[[ The data, beginning ]]
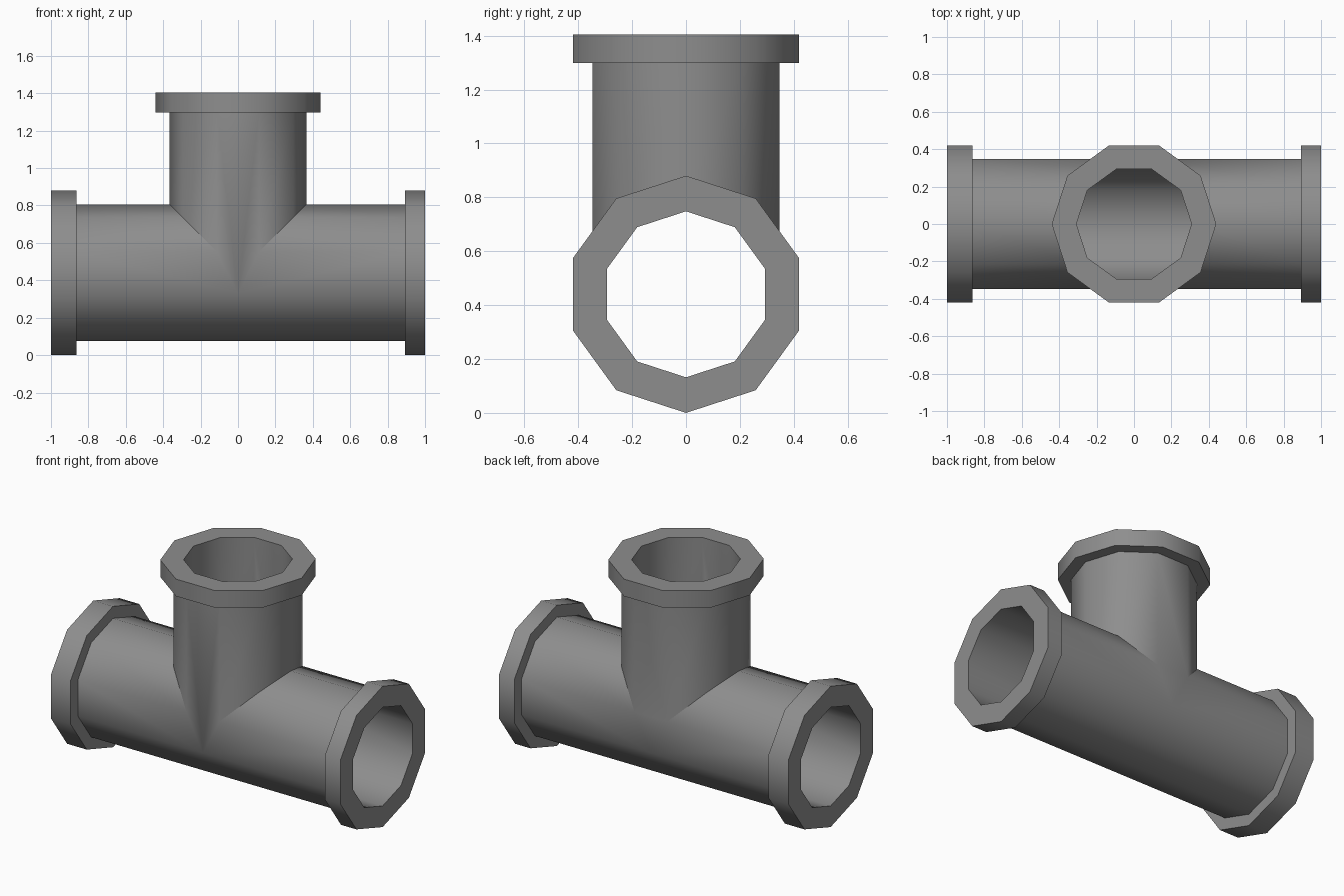
import bpy
import bmesh
from math import cos, sin, tan, pi, radians
from mathutils import Matrix

cube = bpy.data.objects.get("Cube")
if cube:
    bpy.data.objects.remove(cube, do_unlink=True)

SIDES = 10
PIPE, FLANGE, BORE = 0.365, 0.44, 0.308
AXIS_Z = 0.44

grey = bpy.data.materials.new("pipe grey")
grey.use_nodes = True
COLOUR = (0.27, 0.27, 0.27, 1)
grey.diffuse_color = COLOUR
grey.node_tree.nodes["Principled BSDF"].inputs["Base Color"].default_value = COLOUR


def add_arm(bm, length, rim, turn, mitres):
    """Hollow flanged arm along +z, mitred at its root, then turned about y."""
    profile = [(0, PIPE), (length - rim, PIPE), (length - rim, FLANGE),
               (length, FLANGE), (length, BORE), (0, BORE)]
    rings = []
    for t, r in profile:
        angles = [2 * pi * i / SIDES for i in range(SIDES)]
        rings.append([bm.verts.new((r * cos(a), r * sin(a), t)) for a in angles])
    faces = []
    for a, b in zip(rings, rings[1:]):
        for i in range(SIDES):
            j = (i + 1) % SIDES
            faces.append(bm.faces.new((a[i], a[j], b[j], b[i])))
    # Trim the root along each 45 degree seam
    for side in mitres:
        geom = faces + list({e for f in faces for e in f.edges}) \
            + list({v for f in faces for v in f.verts})
        cut = bmesh.ops.bisect_plane(bm, geom=geom, dist=1e-5, plane_co=(0, 0, 0),
                                     plane_no=(side, 0, 1), clear_inner=True)
        faces = [g for g in cut["geom"] if isinstance(g, bmesh.types.BMFace)]
    verts = list({v for f in faces for v in f.verts})
    bmesh.ops.transform(bm, verts=verts, matrix=Matrix.Rotation(radians(turn), 4, "Y"))


# Three arms: right end, left end and upright branch
body = bmesh.new()
for arm in ((1.0, 0.107, 90, (1,)), (1.0, 0.136, -90, (-1,)), (0.965, 0.107, 0, (1, -1))):
    part = bmesh.new()
    add_arm(part, *arm)
    temp = bpy.data.meshes.new("arm")
    part.to_mesh(temp)
    part.free()
    body.from_mesh(temp)
    bpy.data.meshes.remove(temp)

# Draw the seam tip down to the lower edge of the flat side, then weld
for v in body.verts:
    if abs(v.co.x) < 1e-4 and abs(v.co.z) < 1e-4:
        v.co.z = -abs(v.co.y) * tan(pi / SIDES)
bmesh.ops.remove_doubles(body, verts=body.verts, dist=1e-4)
bmesh.ops.recalc_face_normals(body, faces=body.faces)
bmesh.ops.translate(body, verts=body.verts, vec=(0, 0, AXIS_Z))

mesh = bpy.data.meshes.new("tee_pipe")
body.to_mesh(mesh)
body.free()
mesh.materials.append(grey)
tee = bpy.data.objects.new("tee_pipe", mesh)
bpy.context.collection.objects.link(tee)

# Smooth barrels, crisp flanges and seams
bpy.ops.object.select_all(action="DESELECT")
tee.select_set(True)
bpy.context.view_layer.objects.active = tee
bpy.ops.object.shade_smooth_by_angle(angle=radians(45))
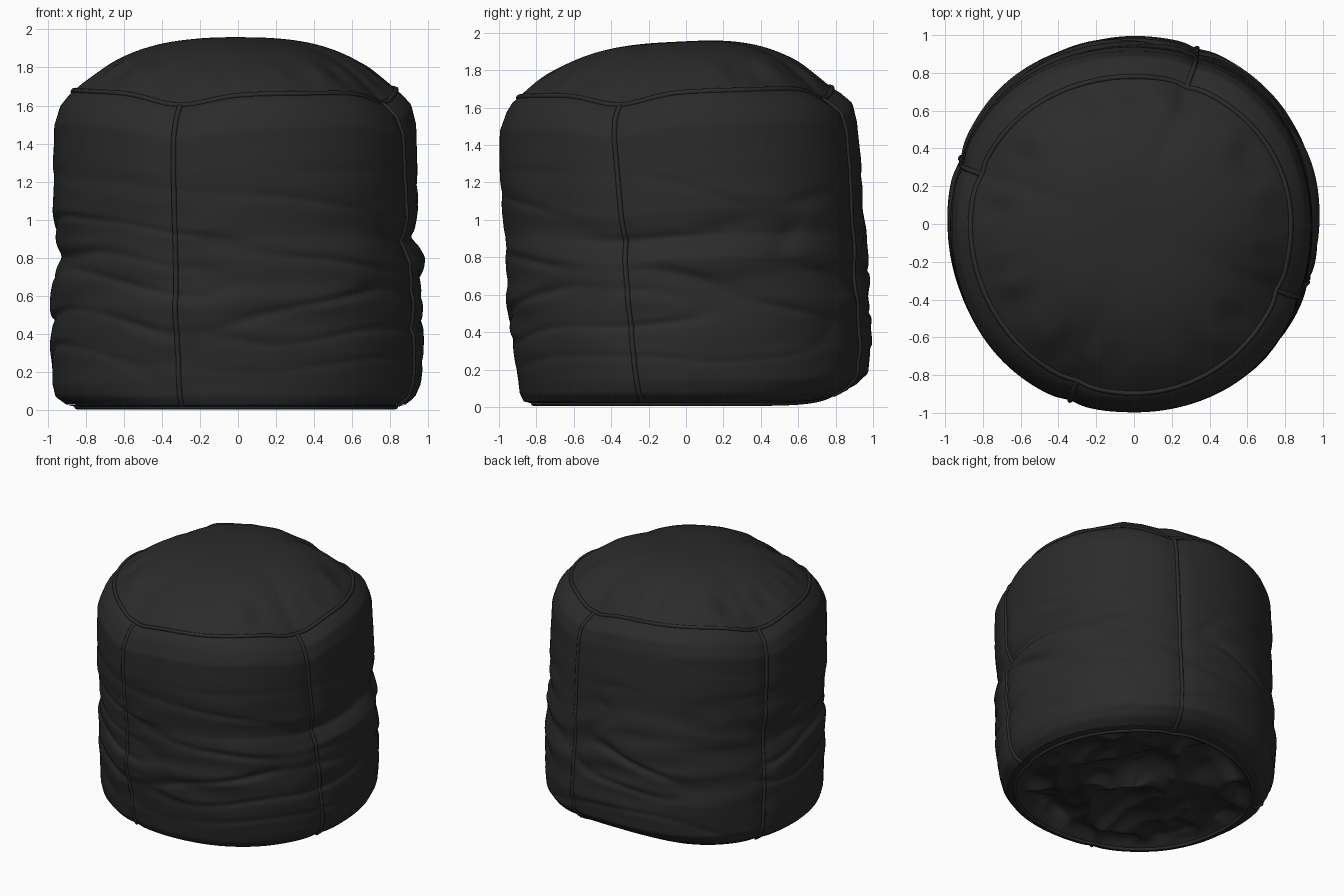
import bpy, math
from mathutils import Vector, noise

if "Cube" in bpy.data.objects:
    bpy.data.objects.remove(bpy.data.objects["Cube"])

N = 240
APEX = 1.955
# body profile: height, then reach toward left, right, front, back
PROFILE = [
    (0.03, .90, .88, .87, .83), (0.07, .955, .93, .89, .91), (0.14, .975, .96, .90, .975),
    (0.30, .98, .975, .925, .99), (0.50, .975, .97, .95, .985), (0.62, .98, .97, .965, .975),
    (0.80, .945, .97, .97, .965), (0.92, .955, .91, .97, .965), (1.05, .965, .945, .98, .95),
    (1.30, .97, .94, 1.0, .935), (1.50, .965, .935, .995, .915), (1.60, .935, .91, .96, .89),
    (1.65, .895, .865, .93, .83), (1.68, .865, .83, .895, .78)]
# side seams: angle at top, angle at bottom (degrees)
SEAMS = [(69, 70.5), (162, 158.5), (-25, -15.5), (-110, -110)]

fabric = bpy.data.materials.new("charcoal fabric")
fabric.diffuse_color = (0.024, 0.024, 0.024, 1)
fabric.use_nodes = True
fabric.node_tree.nodes["Principled BSDF"].inputs["Base Color"].default_value = fabric.diffuse_color


def seam_gap(th, t):
    """Smallest angular distance to a side seam at height fraction t."""
    best = 9
    for top, bot in SEAMS:
        a = math.radians(bot + (top - bot) * t)
        best = min(best, abs((th - a + math.pi) % (2 * math.pi) - math.pi))
    return best


def reach(th, z):
    for a, b in zip(PROFILE, PROFILE[1:]):
        if z <= b[0]:
            break
    f = min(1, max(0, (z - a[0]) / (b[0] - a[0])))
    l, r, fr, bk = [p + (q - p) * f for p, q in zip(a[1:], b[1:])]
    c, s = math.cos(th), math.sin(th)
    full = 0.022 * math.sin(2 * th) ** 2 * min(1, max(0, (1.68 - z) / 0.15))
    return (r if c > 0 else l) * c * c + (bk if s > 0 else fr) * s * s + full


def rim_z(th):
    return 1.685 + 0.025 * math.sin(th) - 0.06 * math.exp(-(seam_gap(th, 1) / 0.25) ** 2)


def side(th, t):
    """Side wall with soft horizontal sagging folds."""
    z = 0.03 + t * 1.65
    c, s = math.cos(th), math.sin(th)
    amp = math.exp(-((z - 0.68) / 0.48) ** 2)
    n = noise.noise(Vector((c * 1.1, s * 1.1, z * 4.2 + 0.15 * math.sin(3 * th))))
    m = noise.noise(Vector((c * 1.5 + 7, s * 1.5, z * 2.5)))
    k = noise.noise(Vector((c * 2, s * 2 + 4, z * 8)))
    d = amp * (0.018 * m + 0.016 * k - 0.022 * math.exp(-(n / 0.13) ** 2) * min(1, max(0, m + .6)))
    d -= 0.012 * math.exp(-(seam_gap(th, t) / 0.06) ** 2)
    r = reach(th, z) + d
    low = 0.05 * max(0, math.sin(th)) ** 6 * (1 - t) ** 3
    return Vector((r * c, r * s, 0.03 + low + t * (rim_z(th) - 0.03)))


def dome(th, s):
    """Cushion top, puckered near its rim."""
    e = side(th, 1)
    q = 1 - s
    g = noise.noise(Vector((math.cos(th) * 5, math.sin(th) * 5, q * 1.5)))
    z = e.z + (APEX - e.z) * (1 - q ** 2.9)
    z += 0.035 * g * math.exp(-((q - 0.85) / 0.1) ** 2) + 0.05 * e.y * q * (1 - q)
    return Vector((e.x * q, e.y * q, z))


def base(th, s):
    """Crumpled underside, sunk a little inside the bottom seam."""
    e = side(th, 0)
    q = 1 - s
    x, y = e.x * q, e.y * q
    f = min(1, max(0, s - 0.06) / 0.12)
    n = abs(noise.noise(Vector((x * 2, y * 2, 3)))) + 0.4 * abs(noise.noise(Vector((x * 4, y * 4, 8))))
    lip = 0.012 * math.exp(-((s - 0.06) / 0.04) ** 2)
    return Vector((x, y, e.z * q ** 0.5 + 0.03 * (1 - q ** 0.5) - lip + f * (0.005 + 0.16 * n)))


def panel(name, fn, rows, closed):
    verts, faces = [], []
    for j in range(rows if closed else rows + 1):
        verts += [fn(-math.pi + 2 * math.pi * i / N, j / rows) for i in range(N)]
    for j in range(rows - 1 if closed else rows):
        for i in range(N):
            k = (i + 1) % N
            faces.append((j * N + i, j * N + k, j * N + N + k, j * N + N + i))
    if closed:
        verts.append(fn(0, 1))
        o = (rows - 1) * N
        faces += [(o + i, o + (i + 1) % N, len(verts) - 1) for i in range(N)]
    if fn is base:
        faces = [f[::-1] for f in faces]
    me = bpy.data.meshes.new(name)
    me.from_pydata(verts, [], faces)
    me.materials.append(fabric)
    me.shade_smooth()
    ob = bpy.data.objects.new(name, me)
    bpy.context.collection.objects.link(ob)


def cord(name, pts, cyclic, rad=0.014):
    cu = bpy.data.curves.new(name, 'CURVE')
    cu.dimensions = '3D'
    cu.bevel_depth = rad
    cu.bevel_resolution = 2
    sp = cu.splines.new('POLY')
    sp.points.add(len(pts) - 1)
    for p, v in zip(sp.points, pts):
        p.co = (*v, 1)
    sp.use_cyclic_u = cyclic
    sp.use_smooth = True
    cu.materials.append(fabric)
    bpy.context.collection.objects.link(bpy.data.objects.new(name, cu))


# fabric panels
panel("side_panels", side, 110, False)
panel("top_panel", dome, 40, True)
panel("base_panel", base, 50, True)

# piping along the seams
ring = [-math.pi + 2 * math.pi * i / 160 for i in range(160)]
cord("top_seam", [side(a, 1) for a in ring], True)
cord("base_seam", [base(a, 0.06) for a in ring], True, 0.013)
for n, (top, bot) in enumerate(SEAMS):
    cord(f"side_seam_{n + 1}",
         [side(math.radians(bot + (top - bot) * i / 80), i / 80) for i in range(81)], False)
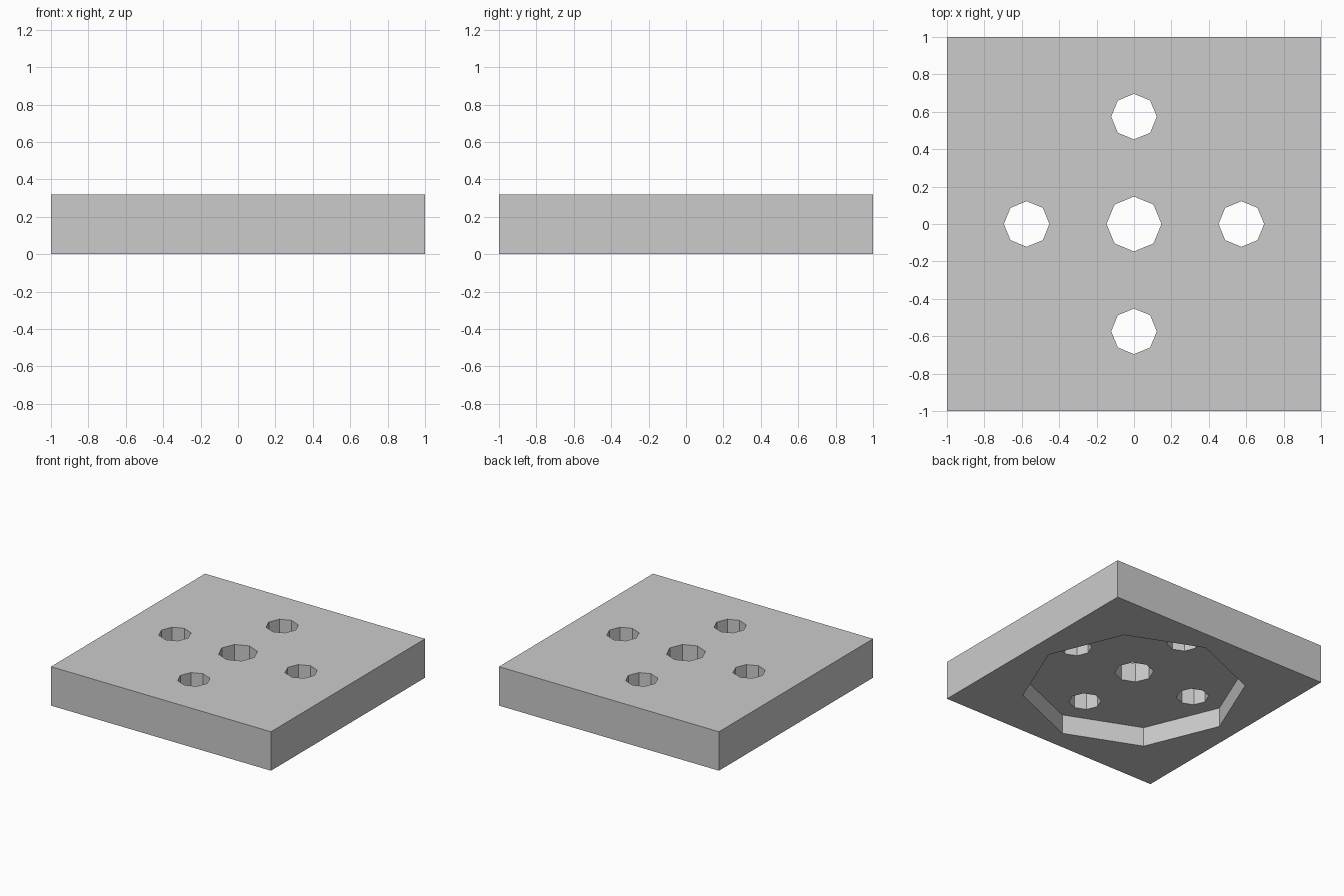
import bpy
from math import cos, sin, pi

if "Cube" in bpy.data.objects:
    bpy.data.objects.remove(bpy.data.objects["Cube"], do_unlink=True)

HEIGHT = 0.32
RECESS_DEPTH = 0.16
RECESS_RADIUS = 0.84
CENTRE_RADIUS = 0.147
BOLT_RADIUS = 0.122
BOLT_CIRCLE = 0.574

grey = bpy.data.materials.new("plain grey")
grey.use_nodes = True
colour = (0.6, 0.6, 0.6, 1)
grey.diffuse_color = colour
grey.node_tree.nodes["Principled BSDF"].inputs["Base Color"].default_value = colour

# Square plate
bpy.ops.mesh.primitive_cube_add(size=2, location=(0, 0, HEIGHT / 2))
plate = bpy.context.object
plate.name = "square_plate"
plate.scale.z = HEIGHT / 2
bpy.ops.object.transform_apply(location=True, scale=True)
plate.data.materials.append(grey)


def cut_octagon(name, x, y, radius, bottom, top):
    """Cut an eight-sided prism, corners on the axes, out of the plate."""
    bpy.ops.mesh.primitive_cylinder_add(
        vertices=8, radius=radius, depth=top - bottom,
        location=(x, y, (top + bottom) / 2))
    cutter = bpy.context.object
    cutter.name = name
    cutter.hide_render = True
    cutter.data.materials.append(grey)
    modifier = plate.modifiers.new(name, "BOOLEAN")
    modifier.operation = "DIFFERENCE"
    modifier.solver = "EXACT"
    modifier.object = cutter
    bpy.context.view_layer.objects.active = plate
    bpy.ops.object.modifier_apply(modifier=name)
    bpy.data.objects.remove(cutter, do_unlink=True)


# Wide recess in the underside
cut_octagon("recess_cutter", 0, 0, RECESS_RADIUS, -0.2, RECESS_DEPTH)

# Centre hole and four bolt holes through the plate
cut_octagon("centre_cutter", 0, 0, CENTRE_RADIUS, -0.2, 0.5)
for i in range(4):
    angle = i * pi / 2
    cut_octagon("bolt_cutter", BOLT_CIRCLE * cos(angle), BOLT_CIRCLE * sin(angle),
                BOLT_RADIUS, -0.2, 0.5)

# Flat, faceted faces
for face in plate.data.polygons:
    face.use_smooth = False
[[ The data, end ]]
→ **Task directions**
Extract from the records above the lines from the one containing "fabric.use_nodes = True" to the one containing "for top, bot", both lines included, exactly as they appear and with nothing else.

→ **Exercise result**
fabric.use_nodes = True
fabric.node_tree.nodes["Principled BSDF"].inputs["Base Color"].default_value = fabric.diffuse_color


def seam_gap(th, t):
    """Smallest angular distance to a side seam at height fraction t."""
    best = 9
    for top, bot in SEAMS:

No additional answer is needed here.